Work instruction:
Here is the listing. Report each line in it that contains the string "spans".

Provided records:
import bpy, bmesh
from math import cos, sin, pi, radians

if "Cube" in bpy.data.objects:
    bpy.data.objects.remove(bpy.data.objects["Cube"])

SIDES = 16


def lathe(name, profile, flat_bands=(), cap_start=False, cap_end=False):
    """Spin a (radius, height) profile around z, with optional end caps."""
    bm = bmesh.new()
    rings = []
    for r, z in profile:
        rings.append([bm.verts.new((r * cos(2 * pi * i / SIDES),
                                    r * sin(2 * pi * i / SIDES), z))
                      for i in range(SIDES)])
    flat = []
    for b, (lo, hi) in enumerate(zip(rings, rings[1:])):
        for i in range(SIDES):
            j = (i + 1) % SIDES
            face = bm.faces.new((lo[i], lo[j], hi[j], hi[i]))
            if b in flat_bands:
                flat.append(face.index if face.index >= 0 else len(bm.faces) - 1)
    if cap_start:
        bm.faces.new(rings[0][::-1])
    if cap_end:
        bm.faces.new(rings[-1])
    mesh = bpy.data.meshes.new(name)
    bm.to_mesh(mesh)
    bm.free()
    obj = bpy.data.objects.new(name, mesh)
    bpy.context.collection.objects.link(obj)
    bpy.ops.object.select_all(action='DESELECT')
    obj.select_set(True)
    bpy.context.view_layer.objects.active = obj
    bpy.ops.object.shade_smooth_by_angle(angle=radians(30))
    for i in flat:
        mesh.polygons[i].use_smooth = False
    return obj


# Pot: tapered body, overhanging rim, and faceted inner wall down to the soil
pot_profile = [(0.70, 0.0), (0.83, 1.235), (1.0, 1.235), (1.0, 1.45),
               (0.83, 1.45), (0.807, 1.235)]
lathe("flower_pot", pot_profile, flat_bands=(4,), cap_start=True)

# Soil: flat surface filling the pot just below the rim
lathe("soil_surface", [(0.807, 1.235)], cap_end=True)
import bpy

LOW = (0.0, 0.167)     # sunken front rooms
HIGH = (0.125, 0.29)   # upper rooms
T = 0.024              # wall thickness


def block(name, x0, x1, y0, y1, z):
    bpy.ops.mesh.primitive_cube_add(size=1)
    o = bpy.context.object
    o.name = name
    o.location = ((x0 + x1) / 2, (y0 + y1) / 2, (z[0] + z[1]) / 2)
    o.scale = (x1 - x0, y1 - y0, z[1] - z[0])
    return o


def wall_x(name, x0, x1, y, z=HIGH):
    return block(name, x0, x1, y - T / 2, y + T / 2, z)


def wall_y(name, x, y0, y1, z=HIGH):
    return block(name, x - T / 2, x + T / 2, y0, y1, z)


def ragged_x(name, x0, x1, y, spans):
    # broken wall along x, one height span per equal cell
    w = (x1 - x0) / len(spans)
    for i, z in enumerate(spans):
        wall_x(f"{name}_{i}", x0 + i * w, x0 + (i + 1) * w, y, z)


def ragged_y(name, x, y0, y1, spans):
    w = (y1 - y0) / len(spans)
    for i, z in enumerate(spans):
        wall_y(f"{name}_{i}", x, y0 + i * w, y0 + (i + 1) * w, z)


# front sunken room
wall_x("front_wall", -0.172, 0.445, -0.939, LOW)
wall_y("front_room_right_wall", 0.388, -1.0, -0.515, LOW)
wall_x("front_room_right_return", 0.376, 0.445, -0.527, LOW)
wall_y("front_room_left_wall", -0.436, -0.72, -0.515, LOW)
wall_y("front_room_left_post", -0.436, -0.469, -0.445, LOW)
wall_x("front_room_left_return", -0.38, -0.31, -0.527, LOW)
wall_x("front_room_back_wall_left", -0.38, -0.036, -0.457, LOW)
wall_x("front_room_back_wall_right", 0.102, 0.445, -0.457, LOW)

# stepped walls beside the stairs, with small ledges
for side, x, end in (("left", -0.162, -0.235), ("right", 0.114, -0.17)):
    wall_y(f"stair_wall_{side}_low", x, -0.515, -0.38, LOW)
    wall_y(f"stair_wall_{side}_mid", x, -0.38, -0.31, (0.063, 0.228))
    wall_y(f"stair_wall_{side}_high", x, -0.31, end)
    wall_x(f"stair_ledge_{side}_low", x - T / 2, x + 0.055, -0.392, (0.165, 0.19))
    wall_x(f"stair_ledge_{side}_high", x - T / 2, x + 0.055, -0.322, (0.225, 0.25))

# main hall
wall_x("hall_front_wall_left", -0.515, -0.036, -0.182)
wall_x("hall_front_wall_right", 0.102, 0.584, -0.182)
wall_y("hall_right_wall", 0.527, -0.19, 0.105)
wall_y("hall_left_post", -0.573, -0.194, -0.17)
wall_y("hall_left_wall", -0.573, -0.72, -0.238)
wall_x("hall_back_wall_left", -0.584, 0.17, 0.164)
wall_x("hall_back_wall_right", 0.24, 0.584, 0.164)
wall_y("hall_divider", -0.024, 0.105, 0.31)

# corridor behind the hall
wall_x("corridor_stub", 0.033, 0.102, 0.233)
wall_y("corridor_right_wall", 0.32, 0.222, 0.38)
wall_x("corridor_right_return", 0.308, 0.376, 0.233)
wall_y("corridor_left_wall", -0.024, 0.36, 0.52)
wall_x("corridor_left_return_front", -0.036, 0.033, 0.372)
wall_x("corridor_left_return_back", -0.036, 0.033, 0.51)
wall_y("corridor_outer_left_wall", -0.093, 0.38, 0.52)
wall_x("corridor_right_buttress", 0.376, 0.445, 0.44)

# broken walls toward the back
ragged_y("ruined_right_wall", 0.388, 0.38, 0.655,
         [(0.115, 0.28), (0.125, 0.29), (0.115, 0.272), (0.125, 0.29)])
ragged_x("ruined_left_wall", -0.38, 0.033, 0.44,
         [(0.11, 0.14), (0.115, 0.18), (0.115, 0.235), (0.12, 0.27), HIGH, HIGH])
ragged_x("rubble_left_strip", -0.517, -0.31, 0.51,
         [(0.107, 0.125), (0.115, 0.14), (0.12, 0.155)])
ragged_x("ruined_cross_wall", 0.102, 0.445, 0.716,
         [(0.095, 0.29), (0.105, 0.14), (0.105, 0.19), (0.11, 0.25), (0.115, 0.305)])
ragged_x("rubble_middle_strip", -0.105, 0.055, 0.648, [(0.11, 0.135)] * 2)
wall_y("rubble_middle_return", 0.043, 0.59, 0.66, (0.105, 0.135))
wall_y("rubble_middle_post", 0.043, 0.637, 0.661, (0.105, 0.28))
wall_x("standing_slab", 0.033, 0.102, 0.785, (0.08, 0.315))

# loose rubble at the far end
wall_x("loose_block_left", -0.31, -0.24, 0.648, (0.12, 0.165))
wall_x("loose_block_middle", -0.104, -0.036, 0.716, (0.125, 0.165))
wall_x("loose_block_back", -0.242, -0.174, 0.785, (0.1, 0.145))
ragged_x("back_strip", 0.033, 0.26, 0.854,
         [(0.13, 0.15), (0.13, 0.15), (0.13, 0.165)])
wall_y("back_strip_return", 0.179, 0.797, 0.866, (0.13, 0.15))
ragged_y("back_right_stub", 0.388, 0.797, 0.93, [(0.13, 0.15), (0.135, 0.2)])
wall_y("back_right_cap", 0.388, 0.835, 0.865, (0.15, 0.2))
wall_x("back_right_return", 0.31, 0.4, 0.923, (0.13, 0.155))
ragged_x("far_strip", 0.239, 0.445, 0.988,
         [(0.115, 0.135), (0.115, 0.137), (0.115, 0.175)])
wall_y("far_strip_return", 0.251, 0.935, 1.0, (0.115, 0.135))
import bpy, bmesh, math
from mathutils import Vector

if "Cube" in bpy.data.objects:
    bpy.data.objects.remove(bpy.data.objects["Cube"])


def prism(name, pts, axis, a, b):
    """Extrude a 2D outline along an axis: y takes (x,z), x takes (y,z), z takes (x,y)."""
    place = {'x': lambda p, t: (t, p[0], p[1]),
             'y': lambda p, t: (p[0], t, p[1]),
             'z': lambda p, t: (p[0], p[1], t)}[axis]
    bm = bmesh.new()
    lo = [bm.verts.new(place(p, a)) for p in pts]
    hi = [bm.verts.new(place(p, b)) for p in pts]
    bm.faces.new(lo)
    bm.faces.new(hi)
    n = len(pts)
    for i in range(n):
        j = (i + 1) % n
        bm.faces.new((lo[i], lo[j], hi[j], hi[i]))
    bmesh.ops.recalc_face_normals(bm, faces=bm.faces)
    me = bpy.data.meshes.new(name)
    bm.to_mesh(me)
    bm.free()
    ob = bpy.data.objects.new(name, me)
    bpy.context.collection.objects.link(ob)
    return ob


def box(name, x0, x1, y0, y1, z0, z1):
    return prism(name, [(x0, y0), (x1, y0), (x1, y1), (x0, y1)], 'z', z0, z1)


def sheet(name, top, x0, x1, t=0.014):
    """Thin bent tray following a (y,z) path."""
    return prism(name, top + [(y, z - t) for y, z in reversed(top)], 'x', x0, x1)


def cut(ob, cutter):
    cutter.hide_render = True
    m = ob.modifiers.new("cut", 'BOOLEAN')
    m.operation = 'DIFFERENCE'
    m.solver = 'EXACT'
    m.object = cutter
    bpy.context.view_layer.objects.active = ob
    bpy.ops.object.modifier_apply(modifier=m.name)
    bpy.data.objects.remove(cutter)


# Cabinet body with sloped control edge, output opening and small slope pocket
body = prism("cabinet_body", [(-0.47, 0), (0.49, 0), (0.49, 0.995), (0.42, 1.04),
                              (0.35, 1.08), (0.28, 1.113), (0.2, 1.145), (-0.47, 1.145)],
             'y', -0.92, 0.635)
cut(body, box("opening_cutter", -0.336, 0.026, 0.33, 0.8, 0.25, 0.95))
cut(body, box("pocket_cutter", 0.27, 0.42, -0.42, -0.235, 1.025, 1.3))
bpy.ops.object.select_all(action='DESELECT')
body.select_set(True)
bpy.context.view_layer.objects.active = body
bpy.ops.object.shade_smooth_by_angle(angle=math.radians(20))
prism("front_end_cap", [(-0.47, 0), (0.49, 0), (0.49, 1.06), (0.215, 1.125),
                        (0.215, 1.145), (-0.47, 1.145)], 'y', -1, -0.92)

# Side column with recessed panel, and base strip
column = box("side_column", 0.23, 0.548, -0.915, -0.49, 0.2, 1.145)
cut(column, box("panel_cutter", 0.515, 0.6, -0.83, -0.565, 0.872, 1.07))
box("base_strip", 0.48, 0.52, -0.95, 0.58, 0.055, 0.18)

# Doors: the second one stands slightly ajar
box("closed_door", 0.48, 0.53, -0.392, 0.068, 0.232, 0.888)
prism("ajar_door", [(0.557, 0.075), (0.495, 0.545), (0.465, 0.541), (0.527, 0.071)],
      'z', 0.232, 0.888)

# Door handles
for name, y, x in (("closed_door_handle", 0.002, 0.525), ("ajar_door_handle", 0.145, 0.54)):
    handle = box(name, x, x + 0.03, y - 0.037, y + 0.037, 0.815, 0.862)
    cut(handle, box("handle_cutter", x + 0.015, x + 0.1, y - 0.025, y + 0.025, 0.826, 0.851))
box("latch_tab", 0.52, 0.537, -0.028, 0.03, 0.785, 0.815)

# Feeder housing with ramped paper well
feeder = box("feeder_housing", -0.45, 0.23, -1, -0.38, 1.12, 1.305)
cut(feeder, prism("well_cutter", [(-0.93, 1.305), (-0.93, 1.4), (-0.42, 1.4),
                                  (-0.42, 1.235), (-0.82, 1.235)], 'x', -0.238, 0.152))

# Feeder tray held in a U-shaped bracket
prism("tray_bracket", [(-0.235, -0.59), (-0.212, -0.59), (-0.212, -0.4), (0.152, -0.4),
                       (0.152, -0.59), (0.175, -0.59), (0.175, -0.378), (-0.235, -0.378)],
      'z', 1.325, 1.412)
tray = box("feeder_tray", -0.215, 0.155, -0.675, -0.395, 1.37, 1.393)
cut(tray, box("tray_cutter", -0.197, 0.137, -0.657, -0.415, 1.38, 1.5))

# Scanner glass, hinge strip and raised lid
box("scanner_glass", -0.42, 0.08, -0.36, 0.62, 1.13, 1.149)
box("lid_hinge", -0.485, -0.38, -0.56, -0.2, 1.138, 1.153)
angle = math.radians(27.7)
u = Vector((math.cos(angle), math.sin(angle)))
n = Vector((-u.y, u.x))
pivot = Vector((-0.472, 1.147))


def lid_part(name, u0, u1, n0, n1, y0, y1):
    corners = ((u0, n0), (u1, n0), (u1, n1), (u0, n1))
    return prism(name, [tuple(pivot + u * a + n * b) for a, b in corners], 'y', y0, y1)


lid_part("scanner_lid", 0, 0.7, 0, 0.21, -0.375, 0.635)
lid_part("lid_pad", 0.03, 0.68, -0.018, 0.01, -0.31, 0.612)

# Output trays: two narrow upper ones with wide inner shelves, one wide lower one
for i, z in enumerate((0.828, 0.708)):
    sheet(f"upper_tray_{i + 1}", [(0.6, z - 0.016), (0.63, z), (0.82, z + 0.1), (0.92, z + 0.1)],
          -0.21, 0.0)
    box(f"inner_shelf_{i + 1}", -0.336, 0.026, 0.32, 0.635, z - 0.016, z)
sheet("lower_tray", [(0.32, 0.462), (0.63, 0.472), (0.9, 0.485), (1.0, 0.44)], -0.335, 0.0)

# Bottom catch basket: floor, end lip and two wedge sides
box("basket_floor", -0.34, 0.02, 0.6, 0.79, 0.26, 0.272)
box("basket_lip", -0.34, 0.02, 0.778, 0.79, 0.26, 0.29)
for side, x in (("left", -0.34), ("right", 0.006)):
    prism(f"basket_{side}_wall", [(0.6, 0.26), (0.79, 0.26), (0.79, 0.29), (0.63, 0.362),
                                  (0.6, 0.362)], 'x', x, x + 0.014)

Answer box:
def ragged_x(name, x0, x1, y, spans):
    w = (x1 - x0) / len(spans)
    for i, z in enumerate(spans):
def ragged_y(name, x, y0, y1, spans):
    w = (y1 - y0) / len(spans)
    for i, z in enumerate(spans):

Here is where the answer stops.